The cannons are where these larger ships really shine.  The cannons are capable of doing damage to structures in player cities the same way a siege hammer would, and also act as a decent weapon against other players.  A direct hit from a cannon on another player seems to inflict about 13 damage to someone who is naked, and around 7 damage to someone wearing some moderate armor.  While this may not seem like a lot of damage, the cannons are capable of firing in rapid succession rather quickly, with a cooldown in between shots somewhere in the neighborhood of only 2 seconds.  Against a player-made city structure, the damage of a single cannon ball shot is pretty much on par with the damage of a single hit from a siege hammer swung by a person.

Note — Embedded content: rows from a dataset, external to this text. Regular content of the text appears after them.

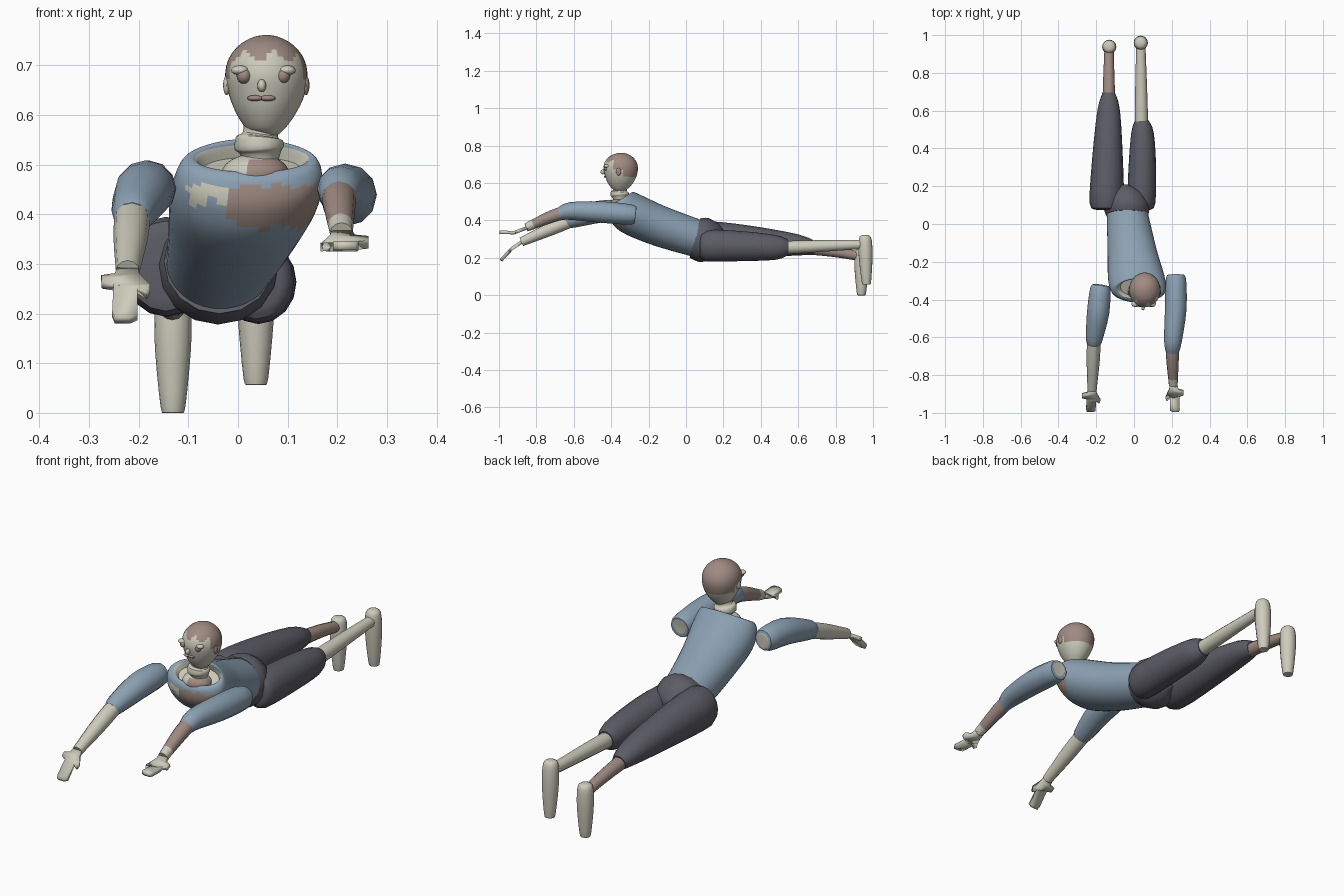
import bpy, bmesh, math
from mathutils import Vector

if "Cube" in bpy.data.objects:
    bpy.data.objects.remove(bpy.data.objects["Cube"])


def material(name, rgb):
    m = bpy.data.materials.new(name)
    m.use_nodes = True
    m.diffuse_color = (*rgb, 1)
    m.node_tree.nodes["Principled BSDF"].inputs["Base Color"].default_value = (*rgb, 1)
    return m


CREAM, BROWN, BLUE, DARK = range(4)
MATS = [material("cream", (.61, .60, .50)), material("brown", (.35, .26, .225)),
        material("dusty blue", (.265, .36, .456)), material("charcoal", (.107, .107, .133))]


def finish(name, bm, angle=40):
    bmesh.ops.recalc_face_normals(bm, faces=bm.faces[:])
    me = bpy.data.meshes.new(name)
    bm.to_mesh(me)
    bm.free()
    for m in MATS:
        me.materials.append(m)
    ob = bpy.data.objects.new(name, me)
    bpy.context.collection.objects.link(ob)
    bpy.ops.object.select_all(action='DESELECT')
    ob.select_set(True)
    bpy.context.view_layer.objects.active = ob
    bpy.ops.object.shade_smooth_by_angle(angle=math.radians(angle))
    return ob


def spline(a, b, c, d, t):
    return (b * 2 + (c - a) * t + (a * 2 - b * 5 + c * 4 - d) * t ** 2
            + (b * 3 - a - c * 3 + d) * t ** 3) / 2


def loft(name, rings, colour, seg=16, steps=3):
    """Skin elliptical rings (centre, half axis u, half axis v); colour is an index or rule(centre, ring)."""
    bm = bmesh.new()
    n, loops, keys = len(rings), [], []
    for i in range(n - 1):
        quad = [rings[min(max(i + j, 0), n - 1)] for j in (-1, 0, 1, 2)]
        for s in range(steps + (i == n - 2)):
            c, u, v = (spline(*[q[k] for q in quad], s / steps) for k in range(3))
            loops.append([bm.verts.new(c + u * math.cos(a) + v * math.sin(a))
                          for a in (math.tau * j / seg for j in range(seg))])
            keys.append(i + s / steps)
    faces = [(bm.faces.new(loops[0]), 0), (bm.faces.new(loops[-1]), n - 1)]
    for k in range(len(loops) - 1):
        for j in range(seg):
            m = (j + 1) % seg
            faces.append((bm.faces.new((loops[k][j], loops[k][m], loops[k + 1][m], loops[k + 1][j])), keys[k]))
    for f, key in faces:
        f.material_index = colour(f.calc_center_median(), key) if callable(colour) else colour
    return finish(name, bm)


def tube(name, pts, colour, **kw):
    """Limb through points (x, y, z, half width[, half height])."""
    rings = []
    for i, p in enumerate(pts):
        a, b = pts[max(i - 1, 0)], pts[min(i + 1, len(pts) - 1)]
        t = (Vector(b[:3]) - Vector(a[:3])).normalized()
        u = (Vector((1, 0, 0)) - t * t.x).normalized()
        rings.append((Vector(p[:3]), u * p[3], u.cross(t) * p[-1]))
    return loft(name, rings, colour, **kw)


def ball(name, loc, size, colour, seg=16):
    bm = bmesh.new()
    bmesh.ops.create_uvsphere(bm, u_segments=seg, v_segments=seg // 2, radius=1)
    for v in bm.verts:
        v.co = Vector([v.co[k] * size[k] + loc[k] for k in range(3)])
    for f in bm.faces:
        f.material_index = colour(f.calc_center_median(), 0) if callable(colour) else colour
    return finish(name, bm)


def trunk_ring(x, half, back, belly):
    a, b = Vector((x, *back)), Vector((x, *belly))
    return (a + b) / 2, Vector((half, 0, 0)), (a - b) / 2


# Tunic: hollow neckline, worn patches on the chest
def tunic_colour(c, key):
    if key >= 5:
        return CREAM
    jag = .008 * math.sin(c.x * 90)
    if c.y < -.3 and c.z < .458 + jag / 2:
        if c.x > -.015 and c.z > .375 + jag:
            return BROWN
        if -.1 < c.x <= -.015 and c.z > .425 + jag:
            return CREAM
    return BLUE


loft("tunic", [
    trunk_ring(-.037, .108, (.1, .395), (.04, .205)),
    trunk_ring(-.01, .13, (-.1, .47), (-.17, .265)),
    trunk_ring(.012, .15, (-.22, .525), (-.34, .335)),
    trunk_ring(.022, .148, (-.275, .55), (-.405, .4)),
    trunk_ring(.025, .135, (-.29, .55), (-.415, .46)),
    trunk_ring(.028, .115, (-.29, .54), (-.4, .485)),
    trunk_ring(.028, .1, (-.28, .515), (-.385, .465)),
], tunic_colour, seg=40, steps=5)

# Hips
loft("hips", [
    trunk_ring(-.037, .112, (.075, .41), (.02, .2)),
    trunk_ring(-.04, .122, (.12, .412), (.07, .178)),
    trunk_ring(-.045, .1, (.18, .375), (.13, .19)),
    trunk_ring(-.05, .03, (.21, .33), (.19, .23)),
], DARK)

# Upper chest and neck
ball("upper_chest", (.035, -.355, .482), (.068, .055, .04),
     lambda c, k: BROWN if c.x > .025 and c.z < .508 and c.y < -.34 else CREAM, seg=24)
tube("neck", [(.045, -.352, .5, .034), (.045, -.352, .525, .042), (.043, -.354, .535, .05),
              (.043, -.354, .553, .047), (.045, -.352, .56, .036), (.048, -.352, .59, .036)], CREAM)


# Head with a cap of hair
def head_colour(c, key):
    fringe = .718 + .012 * math.sin(c.x * 110)
    hair = c.z > fringe or (c.y > -.385 and c.z > .672) or (c.y > -.335 and c.z > .635)
    return BROWN if hair else CREAM


tube("head", [(.05, -.365, .558, .018), (.052, -.362, .568, .034, .04), (.054, -.357, .6, .058, .067),
              (.057, -.351, .64, .076, .085), (.057, -.349, .68, .083, .092), (.057, -.348, .715, .075, .083),
              (.057, -.347, .742, .053, .059), (.057, -.347, .757, .026, .028), (.057, -.347, .761, .006)],
     head_colour, seg=40, steps=4)

# Face details
for side, x in (("right", .012), ("left", .09)):
    out = -1 if side == "right" else 1
    ball(side + "_eye", (x, -.424, .679), (.015, .016, .016), BROWN)
    ball(side + "_eyelid", (x + out * .008, -.423, .69), (.018, .016, .01), CREAM)
    ball(side + "_ear", (.057 + out * .08, -.36, .66), (.007, .014, .02), CREAM if out < 0 else BROWN)
    ball(side + "_moustache", (.047 + out * .013, -.431, .634), (.016, .009, .006), BROWN)
ball("nose", (.048, -.443, .659), (.009, .014, .013), CREAM)


# Sleeves, each with a bare patch at the shoulder end
def sleeve_colour(c, key):
    return CREAM if key < .3 and c.z > .42 else BLUE


tube("left_sleeve", [(.222, -.27, .428, .03), (.222, -.287, .43, .053), (.221, -.45, .444, .057),
                     (.206, -.62, .45, .047), (.203, -.68, .433, .034)], sleeve_colour, seg=12)
tube("right_sleeve", [(-.175, -.322, .452, .03), (-.178, -.34, .453, .053), (-.19, -.47, .445, .059),
                      (-.21, -.605, .405, .045), (-.213, -.64, .392, .034)], sleeve_colour, seg=12)

# Forearms
tube("left_forearm", [(.203, -.64, .444, .035), (.204, -.72, .42, .033), (.208, -.855, .362, .023)],
     lambda c, k: CREAM if c.y < -.825 else BROWN, seg=12)
tube("right_forearm", [(-.212, -.6, .405, .036), (-.216, -.72, .355, .035), (-.222, -.88, .285, .024)],
     CREAM, seg=12)


# Hands: flat outline (across, along) bent at the knuckles
OUTLINE = [(-.02, 0), (-.024, .2), (-.048, .5), (-.042, .62), (-.023, .53), (-.025, .95), (-.01, 1),
           (.02, 1), (.026, .9), (.026, .45), (.05, .4), (.052, .25), (.025, .2), (.02, 0)]


def hand(name, side, wrist, knuckle, tip):
    w, k, t = Vector(wrist), Vector(knuckle), Vector(tip)
    bm = bmesh.new()
    bm.faces.new([bm.verts.new((s, a, 0)) for s, a in OUTLINE])
    bmesh.ops.bisect_plane(bm, geom=bm.verts[:] + bm.edges[:] + bm.faces[:],
                           plane_co=(0, .5, 0), plane_no=(0, 1, 0))
    bmesh.ops.triangulate(bm, faces=bm.faces[:])
    for v in bm.verts:
        s, a = v.co.x, v.co.y * 2
        v.co = (w.lerp(k, a) if a < 1 else k.lerp(t, a - 1)) + Vector((s * side, 0, 0))
    ob = finish(name, bm, 20)
    mod = ob.modifiers.new("thickness", 'SOLIDIFY')
    mod.thickness, mod.offset = .018, 0


hand("left_hand", 1, (.208, -.845, .362), (.214, -.92, .334), (.217, -.996, .337))
hand("right_hand", -1, (-.222, -.87, .29), (-.225, -.93, .25), (-.228, -.99, .186))

# Trouser legs
tube("left_trouser_leg", [(.04, .075, .265, .045, .055), (.04, .11, .265, .073, .084),
                          (.044, .3, .262, .073, .08), (.045, .48, .255, .06, .066),
                          (.04, .545, .255, .038, .042)], DARK)
tube("right_trouser_leg", [(-.145, .075, .295, .055, .065), (-.145, .11, .295, .09, .1),
                           (-.14, .35, .285, .081, .085), (-.134, .6, .268, .06, .056),
                           (-.133, .69, .25, .035, .035)], DARK)

# Shins
tube("left_shin", [(.04, .5, .253, .036), (.038, .7, .262, .032), (.036, .96, .272, .024)], CREAM, seg=12)
tube("right_shin", [(-.133, .65, .252, .034), (-.133, .8, .232, .029), (-.132, .94, .205, .024)], BROWN, seg=12)


# Feet hanging down
def foot(name, x, y, top, bottom, lean):
    pts = [(0, .012), (.04, .03), (.2, .037), (.5, .036), (.95, .025), (1, .018)]
    tube(name, [(x, y + lean * f, top + (bottom - top) * f, r) for f, r in pts], CREAM)


foot("left_foot", .036, .957, .322, .057, .008)
foot("right_foot", -.131, .938, .25, 0, 0)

The cannons offer 2 massive advantages over siege hammers.  The first is the obvious range difference.  When we arrived off the coast of the enemy guild city, The Mercs opened up with a barrage of cannon fire at the enemy city's cannon tower.  While all of the ships cannons were pounding away at the tower, the enemy tried to return fire at us only to find their shots falling short of reaching the beach, let alone our ship.  While I can't say exactly how far away that cannon tower was, I can say that it was just at the edge of being visible on my screen.  The other major advantage the cannons have is that they do not wear out and break.  Siege hammer are notorious for breaking from use long before they do their job, often requiring the attacker to bring dozens and dozens of them to destroy an enemy building.  The ship cannons can fire pretty much every 2 seconds, do the same damage, do it from very far away, and never break from overuse.

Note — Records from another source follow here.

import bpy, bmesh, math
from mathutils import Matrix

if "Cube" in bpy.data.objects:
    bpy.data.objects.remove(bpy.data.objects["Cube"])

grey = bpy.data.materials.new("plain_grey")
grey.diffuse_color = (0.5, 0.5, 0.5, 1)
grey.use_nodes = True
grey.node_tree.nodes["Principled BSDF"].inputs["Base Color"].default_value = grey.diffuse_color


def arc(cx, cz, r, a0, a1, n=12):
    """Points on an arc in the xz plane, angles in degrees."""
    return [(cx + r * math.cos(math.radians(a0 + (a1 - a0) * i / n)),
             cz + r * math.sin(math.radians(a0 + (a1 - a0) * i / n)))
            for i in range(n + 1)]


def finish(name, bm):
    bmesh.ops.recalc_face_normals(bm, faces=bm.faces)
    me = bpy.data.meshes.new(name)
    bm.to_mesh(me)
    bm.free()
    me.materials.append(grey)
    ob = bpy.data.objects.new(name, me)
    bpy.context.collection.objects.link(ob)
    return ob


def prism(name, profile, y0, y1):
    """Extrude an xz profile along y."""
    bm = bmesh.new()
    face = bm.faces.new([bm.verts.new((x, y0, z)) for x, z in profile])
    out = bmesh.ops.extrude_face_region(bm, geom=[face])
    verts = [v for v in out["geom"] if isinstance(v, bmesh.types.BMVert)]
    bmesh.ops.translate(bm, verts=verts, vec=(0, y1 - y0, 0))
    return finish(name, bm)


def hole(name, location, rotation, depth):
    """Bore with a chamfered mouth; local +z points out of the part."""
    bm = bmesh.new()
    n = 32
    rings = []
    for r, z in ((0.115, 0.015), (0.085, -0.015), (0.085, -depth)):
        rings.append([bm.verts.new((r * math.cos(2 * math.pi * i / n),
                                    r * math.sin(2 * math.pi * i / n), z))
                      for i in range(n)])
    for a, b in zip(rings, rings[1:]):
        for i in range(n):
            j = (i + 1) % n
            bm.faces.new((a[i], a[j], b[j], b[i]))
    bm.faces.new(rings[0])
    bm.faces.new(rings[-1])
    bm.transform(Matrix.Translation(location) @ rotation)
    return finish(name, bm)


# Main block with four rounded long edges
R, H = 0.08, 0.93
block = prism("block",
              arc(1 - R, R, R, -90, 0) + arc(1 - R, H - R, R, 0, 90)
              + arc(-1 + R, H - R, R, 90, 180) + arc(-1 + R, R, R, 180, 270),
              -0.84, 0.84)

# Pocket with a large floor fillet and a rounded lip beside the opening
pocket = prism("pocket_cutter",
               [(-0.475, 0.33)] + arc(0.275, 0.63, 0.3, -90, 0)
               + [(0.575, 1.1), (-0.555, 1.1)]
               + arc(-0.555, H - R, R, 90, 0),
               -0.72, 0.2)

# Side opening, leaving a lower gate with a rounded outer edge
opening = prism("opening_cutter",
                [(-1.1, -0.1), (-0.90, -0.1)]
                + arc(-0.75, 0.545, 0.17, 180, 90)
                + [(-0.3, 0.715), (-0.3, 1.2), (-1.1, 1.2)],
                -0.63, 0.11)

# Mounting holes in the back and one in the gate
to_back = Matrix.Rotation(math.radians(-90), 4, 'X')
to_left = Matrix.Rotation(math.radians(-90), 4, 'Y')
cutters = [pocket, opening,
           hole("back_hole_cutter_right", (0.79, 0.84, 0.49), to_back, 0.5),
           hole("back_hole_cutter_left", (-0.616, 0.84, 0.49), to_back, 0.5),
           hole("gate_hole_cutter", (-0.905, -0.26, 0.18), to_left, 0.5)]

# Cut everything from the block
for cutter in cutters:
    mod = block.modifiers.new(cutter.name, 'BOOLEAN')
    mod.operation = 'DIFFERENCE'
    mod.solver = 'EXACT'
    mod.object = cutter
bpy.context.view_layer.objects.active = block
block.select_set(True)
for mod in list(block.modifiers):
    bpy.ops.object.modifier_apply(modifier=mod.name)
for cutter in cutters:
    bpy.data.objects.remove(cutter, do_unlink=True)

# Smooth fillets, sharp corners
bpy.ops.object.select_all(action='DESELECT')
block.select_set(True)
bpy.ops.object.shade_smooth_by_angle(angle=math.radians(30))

The Mercs guild leader, Osium, used a very clever tactic to ensure the cannons would be able to hit targets over a hill that was obstructing our view of the enemy city.  One of the groups that made up our raid force was sent into the enemy city to act as spotters for the gunners.  He had some of his men go into the city, and mark a waypoint on the party's mini-map where key buildings were located so that the ship gunners would be able to zero in on their location without being able to see it.  This reminded me of the ghosts from Starcraft who paint the target for the nuclear launches.  He also had one of his groups stations on the land near the beach to prevent the enemy from being able to get to close to ship.

Confident in the way the battle was playing out, an ultimatum was issued by Osium to the enemy forces.  The enemy didn't take too kindly to his offer, and some of them became determined to try and get onto the deck of the ship.  From my vantage point on the ship, the thought of anyone getting close to the boat, let alone getting onto the deck seemed like an impossibility.  Even with polearm players stationed at the nets, somehow a bunch of naked Alfars somehow managed to climb onto the deck to try and slay the captain.  A melee broke out on the deck and I was nailed a few times while parrying with my sword, but soon after the crazed Alfars were put down on the deck where they bled to death.

So what will sieging look like in Darkfall as ships and war hulks start to be used on a regular basis?  The use of naval ships and combat definitely looks to be a serious turning point in the way people will look at warfare in the game.  Clans who have their cities on coastal areas will definitely have a new vulnerability used against them by their enemy, and better start preparing for ways to counter these type of attacks.  While the use of ships is still new, I watch first-hand how a single ship could cause thousands of gold in damages in a very short amount of time.  I hope you found this article informative, and in case you are still looking for more, The Mercs have a few videos of this ship in action from the night before I got to ride it.  I urge you to go take a look at Part 1, Part 2, and a second video they have if you want to see it in action for yourself.

 

Paragus

Co-Leader of Inquisition

www.inqguild.com